**Task to carry out:** In the records below, find the line containing "under the roof" and the line containing "roof.computeVertexNormals();"; please repeat exactly the lines from one to the other, both included, and nothing more.

[Start of Attachment]

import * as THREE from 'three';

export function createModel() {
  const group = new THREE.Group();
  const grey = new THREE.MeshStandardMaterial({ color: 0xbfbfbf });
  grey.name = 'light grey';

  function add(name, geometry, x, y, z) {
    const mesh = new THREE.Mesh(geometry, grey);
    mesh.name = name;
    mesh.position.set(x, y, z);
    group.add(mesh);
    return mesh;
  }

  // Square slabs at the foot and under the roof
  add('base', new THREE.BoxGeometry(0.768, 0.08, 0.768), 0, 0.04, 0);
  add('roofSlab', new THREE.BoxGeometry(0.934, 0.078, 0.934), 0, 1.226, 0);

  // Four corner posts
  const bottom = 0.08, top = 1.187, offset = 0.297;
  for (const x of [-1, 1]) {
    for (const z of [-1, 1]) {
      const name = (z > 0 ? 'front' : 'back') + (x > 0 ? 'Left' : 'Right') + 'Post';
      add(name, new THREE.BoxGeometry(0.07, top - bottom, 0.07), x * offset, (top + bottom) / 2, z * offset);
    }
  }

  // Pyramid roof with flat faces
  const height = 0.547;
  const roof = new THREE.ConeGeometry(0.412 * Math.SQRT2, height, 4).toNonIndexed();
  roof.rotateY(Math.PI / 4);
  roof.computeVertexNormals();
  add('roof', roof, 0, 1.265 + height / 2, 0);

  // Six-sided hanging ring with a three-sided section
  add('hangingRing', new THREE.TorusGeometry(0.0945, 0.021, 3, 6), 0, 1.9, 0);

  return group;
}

[End of Attachment]

**Answer section:**
  // Square slabs at the foot and under the roof
  add('base', new THREE.BoxGeometry(0.768, 0.08, 0.768), 0, 0.04, 0);
  add('roofSlab', new THREE.BoxGeometry(0.934, 0.078, 0.934), 0, 1.226, 0);

  // Four corner posts
  const bottom = 0.08, top = 1.187, offset = 0.297;
  for (const x of [-1, 1]) {
    for (const z of [-1, 1]) {
      const name = (z > 0 ? 'front' : 'back') + (x > 0 ? 'Left' : 'Right') + 'Post';
      add(name, new THREE.BoxGeometry(0.07, top - bottom, 0.07), x * offset, (top + bottom) / 2, z * offset);
    }
  }

  // Pyramid roof with flat faces
  const height = 0.547;
  const roof = new THREE.ConeGeometry(0.412 * Math.SQRT2, height, 4).toNonIndexed();
  roof.rotateY(Math.PI / 4);
  roof.computeVertexNormals();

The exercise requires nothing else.